But there are people who know everything there is to know about their characters before the first line of the story is written. They know favorite colors, favorite foods, religion, minute details about childhood . . . everything. And that works for them.
But not me.
I tried one of those extensive character sheets once, and the phrase "Who cares?" passed my lips more frequently than the answers to any questions. I tried a character interview with Jackson and Rebecca in SR (this was for a workshop), to no avail. Rebecca started wondering if she'd dusted the picture frames in the upstairs hallway, and Jackson crossed his arms, rolled his eyes toward the ceiling, and began whistling.
It would seem I just don't work that way.
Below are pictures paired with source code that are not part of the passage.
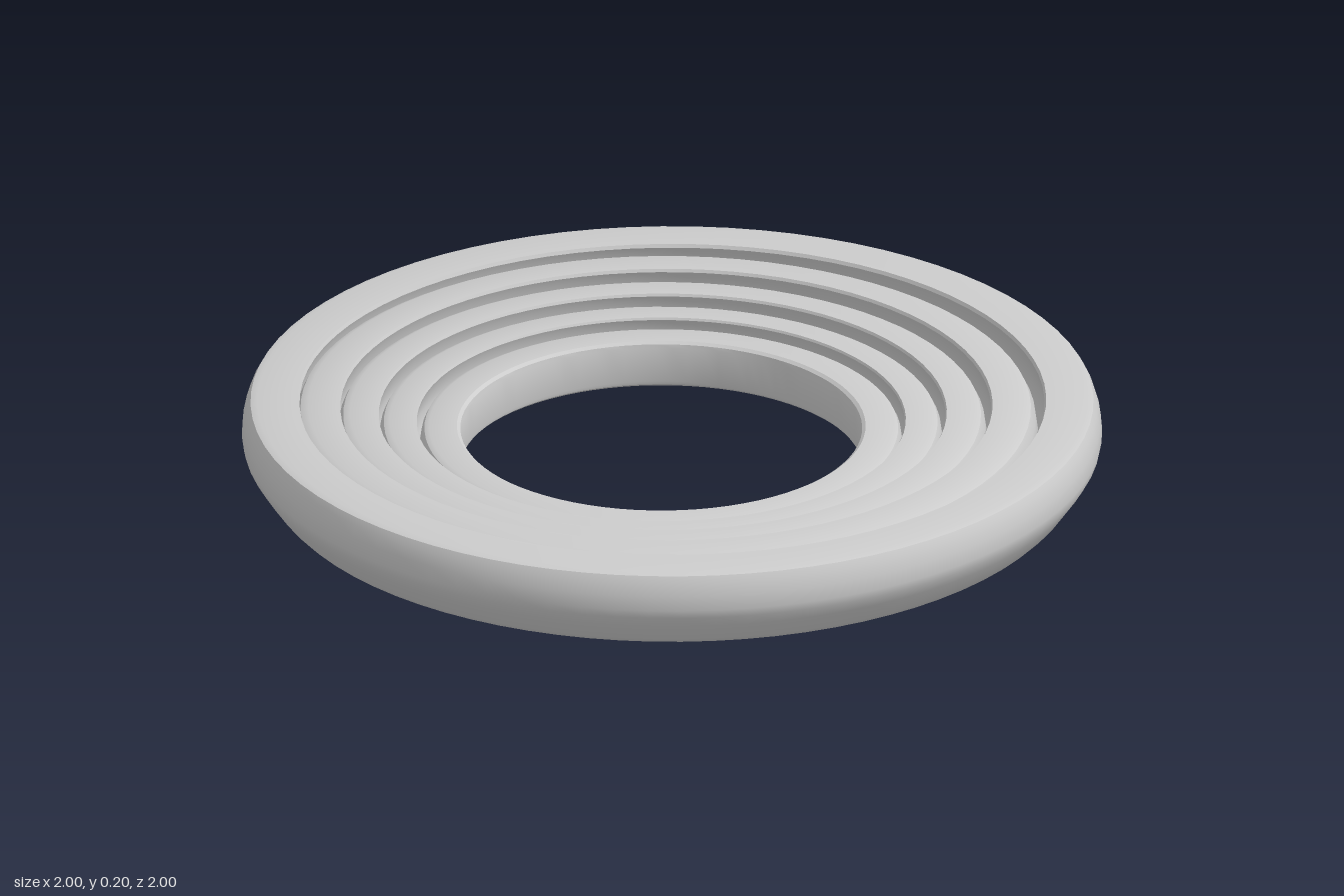
import * as THREE from 'three';
import { toCreasedNormals } from 'three/addons/utils/BufferGeometryUtils.js';

const H = 0.2; // height of the outer ring
const MID = 0.098; // level about which the inner rings get thinner
const material = new THREE.MeshStandardMaterial({ color: 0xcccccc });

// Wall profiles: [change of radius, y at full height]
// Outer walls are listed upwards, inner walls downwards.
const rimWall = [[-0.085, 0], [-0.068, 0.006], [-0.054, 0.02], [-0.022, 0.065], [-0.004, 0.095],
  [0, 0.115], [-0.003, 0.15], [-0.012, 0.18], [-0.02, 0.195], [-0.035, H]];
const bulgeWall = [[-0.06, 0], [-0.05, 0.006], [-0.04, 0.02], [-0.012, 0.07],
  [0, 0.11], [-0.008, 0.165], [-0.02, 0.19], [-0.04, H]];
const hollowWall = [[-0.018, H], [-0.022, 0.192], [-0.015, 0.175], [0, 0.11],
  [-0.012, 0.07], [-0.034, 0.02], [-0.034, 0.008], [-0.024, 0]];
const holeWall = [[0.018, H], [0.004, 0.19], [0, 0.175], [0, 0.025], [0.004, 0.01], [0.015, 0]];

function ring(name, outer, inner, x, z, thin, outerWall, innerWall) {
  const place = (radius, wall) => wall.map(
    ([d, y]) => new THREE.Vector2(radius + d * thin, MID + (y - MID) * thin));
  const points = [...place(outer, outerWall), ...place(inner, innerWall)];
  points.push(points[0].clone());
  const geometry = toCreasedNormals(new THREE.LatheGeometry(points, 80), 0.55);
  const mesh = new THREE.Mesh(geometry, material);
  mesh.name = name;
  mesh.position.set(x, 0, z);
  return mesh;
}

export function createModel() {
  const group = new THREE.Group();
  group.name = 'nestedRings';
  // Loose nested rings, each thinner than the last and slightly off centre:
  // name, widest outer radius, inner radius, x, z, thickness factor, walls
  group.add(
    ring('outerRing', 1, 0.888, 0, 0, 1, rimWall, hollowWall),
    ring('secondRing', 0.867, 0.776, -0.015, 0.003, 0.89, bulgeWall, hollowWall),
    ring('thirdRing', 0.757, 0.676, -0.025, 0.018, 0.78, bulgeWall, hollowWall),
    ring('fourthRing', 0.657, 0.582, -0.03, 0.035, 0.67, bulgeWall, hollowWall),
    ring('centreRing', 0.562, 0.465, -0.03, 0.047, 0.565, bulgeWall, holeWall),
  );
  return group;
}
My characters tend to unfold, reveal themselves to me during the writing process. I discover things about them as I move along. In IH, Teresa started out to be very much like me. Almost a carbon copy. "They" say you should write what you know, so it was easy in the beginning to write her actions and reactions according to how I might act or react to any given situation. But she didn't stay that way.
Eventually, Teresa became her own person, her thoughts and actions very different from my own. Even though all my female characters are some part of me in their base form, they're no longer me. Yes, I can be snarky and sarcastic, but nowhere near Dakota or Braelyn. I have self-esteem and self-worth issues, but I ain't got nothing on Teresa, Rebecca, or Aine. And Keelin? I don't know enough about her yet to know what parts of her are me--except I do share her fondness for dark hair on a man.
I find it very interesting that as authors, many of us share common goals, yet as with most other things, our journeys toward those goals couldn't be more different.
PROGRESS: Got three hours in yesterday toward my 20 hour BIAW goal this week.